» **SOURCE DATA**
────────────────────────────────────────

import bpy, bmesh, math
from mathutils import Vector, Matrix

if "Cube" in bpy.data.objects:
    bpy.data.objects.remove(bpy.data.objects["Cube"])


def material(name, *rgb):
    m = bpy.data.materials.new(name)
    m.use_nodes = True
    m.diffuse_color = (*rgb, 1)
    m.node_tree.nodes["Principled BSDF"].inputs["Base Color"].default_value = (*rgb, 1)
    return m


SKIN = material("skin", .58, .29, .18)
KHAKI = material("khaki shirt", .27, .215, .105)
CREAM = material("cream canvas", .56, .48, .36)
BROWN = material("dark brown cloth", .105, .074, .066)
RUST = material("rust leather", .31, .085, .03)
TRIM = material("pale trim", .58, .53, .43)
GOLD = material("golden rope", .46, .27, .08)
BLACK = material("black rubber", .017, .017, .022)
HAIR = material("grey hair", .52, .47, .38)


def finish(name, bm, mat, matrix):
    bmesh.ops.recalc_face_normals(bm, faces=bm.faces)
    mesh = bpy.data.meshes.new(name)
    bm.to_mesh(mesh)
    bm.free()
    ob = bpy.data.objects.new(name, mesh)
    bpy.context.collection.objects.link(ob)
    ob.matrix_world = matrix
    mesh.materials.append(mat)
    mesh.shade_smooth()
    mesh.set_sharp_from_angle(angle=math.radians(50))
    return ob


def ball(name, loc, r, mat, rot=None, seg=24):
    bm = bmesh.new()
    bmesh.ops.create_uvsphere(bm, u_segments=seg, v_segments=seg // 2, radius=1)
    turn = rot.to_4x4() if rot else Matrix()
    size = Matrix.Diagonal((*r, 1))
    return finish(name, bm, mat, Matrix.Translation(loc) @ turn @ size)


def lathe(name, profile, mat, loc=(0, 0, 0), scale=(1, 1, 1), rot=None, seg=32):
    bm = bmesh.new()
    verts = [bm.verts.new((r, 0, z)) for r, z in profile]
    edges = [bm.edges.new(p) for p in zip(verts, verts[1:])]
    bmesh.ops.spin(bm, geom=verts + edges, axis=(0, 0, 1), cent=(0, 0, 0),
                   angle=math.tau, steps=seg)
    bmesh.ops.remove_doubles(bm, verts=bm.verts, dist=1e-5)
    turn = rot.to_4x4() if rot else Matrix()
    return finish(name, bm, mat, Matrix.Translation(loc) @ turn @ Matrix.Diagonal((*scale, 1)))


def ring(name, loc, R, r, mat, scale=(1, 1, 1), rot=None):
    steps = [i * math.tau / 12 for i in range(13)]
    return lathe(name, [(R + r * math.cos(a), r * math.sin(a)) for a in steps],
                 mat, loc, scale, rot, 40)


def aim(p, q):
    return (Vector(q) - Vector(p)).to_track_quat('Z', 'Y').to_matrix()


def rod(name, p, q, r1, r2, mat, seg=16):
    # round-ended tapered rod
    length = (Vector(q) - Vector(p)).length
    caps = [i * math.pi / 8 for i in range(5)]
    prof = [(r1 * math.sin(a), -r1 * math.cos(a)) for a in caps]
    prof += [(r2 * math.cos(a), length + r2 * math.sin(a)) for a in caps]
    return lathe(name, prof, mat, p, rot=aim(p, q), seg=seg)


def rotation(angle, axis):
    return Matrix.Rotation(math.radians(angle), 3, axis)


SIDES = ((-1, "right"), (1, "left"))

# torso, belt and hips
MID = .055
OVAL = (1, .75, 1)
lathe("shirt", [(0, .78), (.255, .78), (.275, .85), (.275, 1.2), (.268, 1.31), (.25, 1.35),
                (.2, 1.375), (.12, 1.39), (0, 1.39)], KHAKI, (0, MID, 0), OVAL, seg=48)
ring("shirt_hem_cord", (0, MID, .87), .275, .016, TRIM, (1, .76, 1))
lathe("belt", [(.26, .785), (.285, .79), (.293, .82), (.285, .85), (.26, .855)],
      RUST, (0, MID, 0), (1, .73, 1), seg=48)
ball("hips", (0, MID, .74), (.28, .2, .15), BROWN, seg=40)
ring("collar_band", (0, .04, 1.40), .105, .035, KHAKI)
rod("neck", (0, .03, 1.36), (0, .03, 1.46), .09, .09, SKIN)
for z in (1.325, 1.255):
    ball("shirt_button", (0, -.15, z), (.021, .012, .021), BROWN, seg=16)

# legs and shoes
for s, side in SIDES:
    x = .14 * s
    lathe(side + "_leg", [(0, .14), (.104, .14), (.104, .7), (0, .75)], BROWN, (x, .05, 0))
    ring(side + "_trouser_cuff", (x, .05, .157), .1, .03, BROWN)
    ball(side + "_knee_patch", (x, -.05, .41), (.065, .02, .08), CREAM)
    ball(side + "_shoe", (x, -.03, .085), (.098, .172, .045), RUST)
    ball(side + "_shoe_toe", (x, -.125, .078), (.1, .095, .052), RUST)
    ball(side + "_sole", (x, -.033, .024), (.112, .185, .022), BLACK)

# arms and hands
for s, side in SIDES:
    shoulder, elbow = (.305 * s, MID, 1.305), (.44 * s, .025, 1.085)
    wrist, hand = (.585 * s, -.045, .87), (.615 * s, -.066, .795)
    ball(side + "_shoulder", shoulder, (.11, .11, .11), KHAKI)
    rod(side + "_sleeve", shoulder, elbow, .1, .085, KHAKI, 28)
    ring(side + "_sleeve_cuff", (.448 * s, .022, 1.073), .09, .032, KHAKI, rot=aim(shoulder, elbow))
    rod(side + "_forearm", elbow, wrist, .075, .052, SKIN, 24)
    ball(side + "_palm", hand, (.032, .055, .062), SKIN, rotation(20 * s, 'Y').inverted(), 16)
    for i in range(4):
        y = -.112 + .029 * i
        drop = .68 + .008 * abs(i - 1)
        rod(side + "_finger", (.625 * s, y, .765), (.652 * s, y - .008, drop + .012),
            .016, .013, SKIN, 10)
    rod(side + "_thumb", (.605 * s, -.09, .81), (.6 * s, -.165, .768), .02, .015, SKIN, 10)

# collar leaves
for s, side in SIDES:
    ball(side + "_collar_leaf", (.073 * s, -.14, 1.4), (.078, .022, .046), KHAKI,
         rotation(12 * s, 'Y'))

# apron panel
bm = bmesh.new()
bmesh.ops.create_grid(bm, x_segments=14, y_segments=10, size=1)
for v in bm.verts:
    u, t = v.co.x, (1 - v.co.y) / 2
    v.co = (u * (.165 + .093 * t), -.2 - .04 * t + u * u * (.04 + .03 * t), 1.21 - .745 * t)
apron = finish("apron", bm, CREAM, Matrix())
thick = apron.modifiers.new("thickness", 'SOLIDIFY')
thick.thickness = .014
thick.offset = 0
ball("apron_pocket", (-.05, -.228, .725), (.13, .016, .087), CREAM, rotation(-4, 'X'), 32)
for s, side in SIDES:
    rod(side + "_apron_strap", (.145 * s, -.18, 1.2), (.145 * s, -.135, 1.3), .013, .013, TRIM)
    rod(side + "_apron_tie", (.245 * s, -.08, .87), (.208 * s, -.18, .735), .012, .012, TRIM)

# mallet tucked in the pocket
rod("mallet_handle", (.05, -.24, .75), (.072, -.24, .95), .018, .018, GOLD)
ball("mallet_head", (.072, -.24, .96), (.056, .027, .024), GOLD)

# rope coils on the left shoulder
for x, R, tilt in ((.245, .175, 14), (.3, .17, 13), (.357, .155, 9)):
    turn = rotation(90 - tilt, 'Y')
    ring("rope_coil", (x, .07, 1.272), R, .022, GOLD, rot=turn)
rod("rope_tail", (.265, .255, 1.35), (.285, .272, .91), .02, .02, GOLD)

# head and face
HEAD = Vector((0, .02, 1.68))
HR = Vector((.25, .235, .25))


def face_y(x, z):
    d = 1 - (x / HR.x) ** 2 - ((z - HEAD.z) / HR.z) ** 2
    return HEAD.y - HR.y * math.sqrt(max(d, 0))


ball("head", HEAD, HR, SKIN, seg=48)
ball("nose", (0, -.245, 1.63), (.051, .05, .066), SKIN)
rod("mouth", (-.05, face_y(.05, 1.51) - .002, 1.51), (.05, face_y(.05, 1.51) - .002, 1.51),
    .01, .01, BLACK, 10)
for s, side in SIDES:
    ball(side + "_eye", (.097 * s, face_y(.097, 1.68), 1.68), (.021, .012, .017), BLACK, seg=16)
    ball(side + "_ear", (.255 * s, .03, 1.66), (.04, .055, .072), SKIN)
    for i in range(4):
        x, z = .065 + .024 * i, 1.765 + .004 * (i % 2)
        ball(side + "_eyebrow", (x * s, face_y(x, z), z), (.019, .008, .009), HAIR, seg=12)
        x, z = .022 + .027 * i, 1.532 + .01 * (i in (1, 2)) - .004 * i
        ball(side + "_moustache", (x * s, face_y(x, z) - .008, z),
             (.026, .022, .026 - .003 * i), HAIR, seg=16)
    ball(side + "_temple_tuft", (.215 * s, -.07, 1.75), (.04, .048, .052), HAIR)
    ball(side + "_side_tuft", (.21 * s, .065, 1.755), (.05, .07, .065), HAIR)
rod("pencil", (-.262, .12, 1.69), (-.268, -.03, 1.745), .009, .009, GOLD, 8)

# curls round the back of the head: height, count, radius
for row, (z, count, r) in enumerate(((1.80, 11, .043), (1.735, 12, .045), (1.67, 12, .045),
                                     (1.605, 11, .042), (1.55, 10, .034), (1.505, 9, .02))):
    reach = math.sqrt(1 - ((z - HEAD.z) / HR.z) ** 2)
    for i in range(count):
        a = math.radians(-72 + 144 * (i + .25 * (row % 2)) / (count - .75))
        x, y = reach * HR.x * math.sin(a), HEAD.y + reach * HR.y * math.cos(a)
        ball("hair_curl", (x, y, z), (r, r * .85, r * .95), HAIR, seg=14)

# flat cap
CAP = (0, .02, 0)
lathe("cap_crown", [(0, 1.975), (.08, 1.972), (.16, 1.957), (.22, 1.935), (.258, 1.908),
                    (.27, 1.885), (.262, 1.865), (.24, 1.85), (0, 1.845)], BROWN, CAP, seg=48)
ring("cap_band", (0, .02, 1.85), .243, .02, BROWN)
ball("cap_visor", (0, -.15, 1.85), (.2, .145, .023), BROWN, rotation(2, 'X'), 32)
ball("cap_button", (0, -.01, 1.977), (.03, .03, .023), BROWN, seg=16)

────────────────────────────────────────

» **DIRECTIONS**
The lines above, from the start of the records through the one containing "angle=math.tau, steps=seg)", are to be printed exactly, and nothing else is to be included.

» **ANSWER TO THIS TASK**
import bpy, bmesh, math
from mathutils import Vector, Matrix

if "Cube" in bpy.data.objects:
    bpy.data.objects.remove(bpy.data.objects["Cube"])


def material(name, *rgb):
    m = bpy.data.materials.new(name)
    m.use_nodes = True
    m.diffuse_color = (*rgb, 1)
    m.node_tree.nodes["Principled BSDF"].inputs["Base Color"].default_value = (*rgb, 1)
    return m


SKIN = material("skin", .58, .29, .18)
KHAKI = material("khaki shirt", .27, .215, .105)
CREAM = material("cream canvas", .56, .48, .36)
BROWN = material("dark brown cloth", .105, .074, .066)
RUST = material("rust leather", .31, .085, .03)
TRIM = material("pale trim", .58, .53, .43)
GOLD = material("golden rope", .46, .27, .08)
BLACK = material("black rubber", .017, .017, .022)
HAIR = material("grey hair", .52, .47, .38)


def finish(name, bm, mat, matrix):
    bmesh.ops.recalc_face_normals(bm, faces=bm.faces)
    mesh = bpy.data.meshes.new(name)
    bm.to_mesh(mesh)
    bm.free()
    ob = bpy.data.objects.new(name, mesh)
    bpy.context.collection.objects.link(ob)
    ob.matrix_world = matrix
    mesh.materials.append(mat)
    mesh.shade_smooth()
    mesh.set_sharp_from_angle(angle=math.radians(50))
    return ob


def ball(name, loc, r, mat, rot=None, seg=24):
    bm = bmesh.new()
    bmesh.ops.create_uvsphere(bm, u_segments=seg, v_segments=seg // 2, radius=1)
    turn = rot.to_4x4() if rot else Matrix()
    size = Matrix.Diagonal((*r, 1))
    return finish(name, bm, mat, Matrix.Translation(loc) @ turn @ size)


def lathe(name, profile, mat, loc=(0, 0, 0), scale=(1, 1, 1), rot=None, seg=32):
    bm = bmesh.new()
    verts = [bm.verts.new((r, 0, z)) for r, z in profile]
    edges = [bm.edges.new(p) for p in zip(verts, verts[1:])]
    bmesh.ops.spin(bm, geom=verts + edges, axis=(0, 0, 1), cent=(0, 0, 0),
                   angle=math.tau, steps=seg)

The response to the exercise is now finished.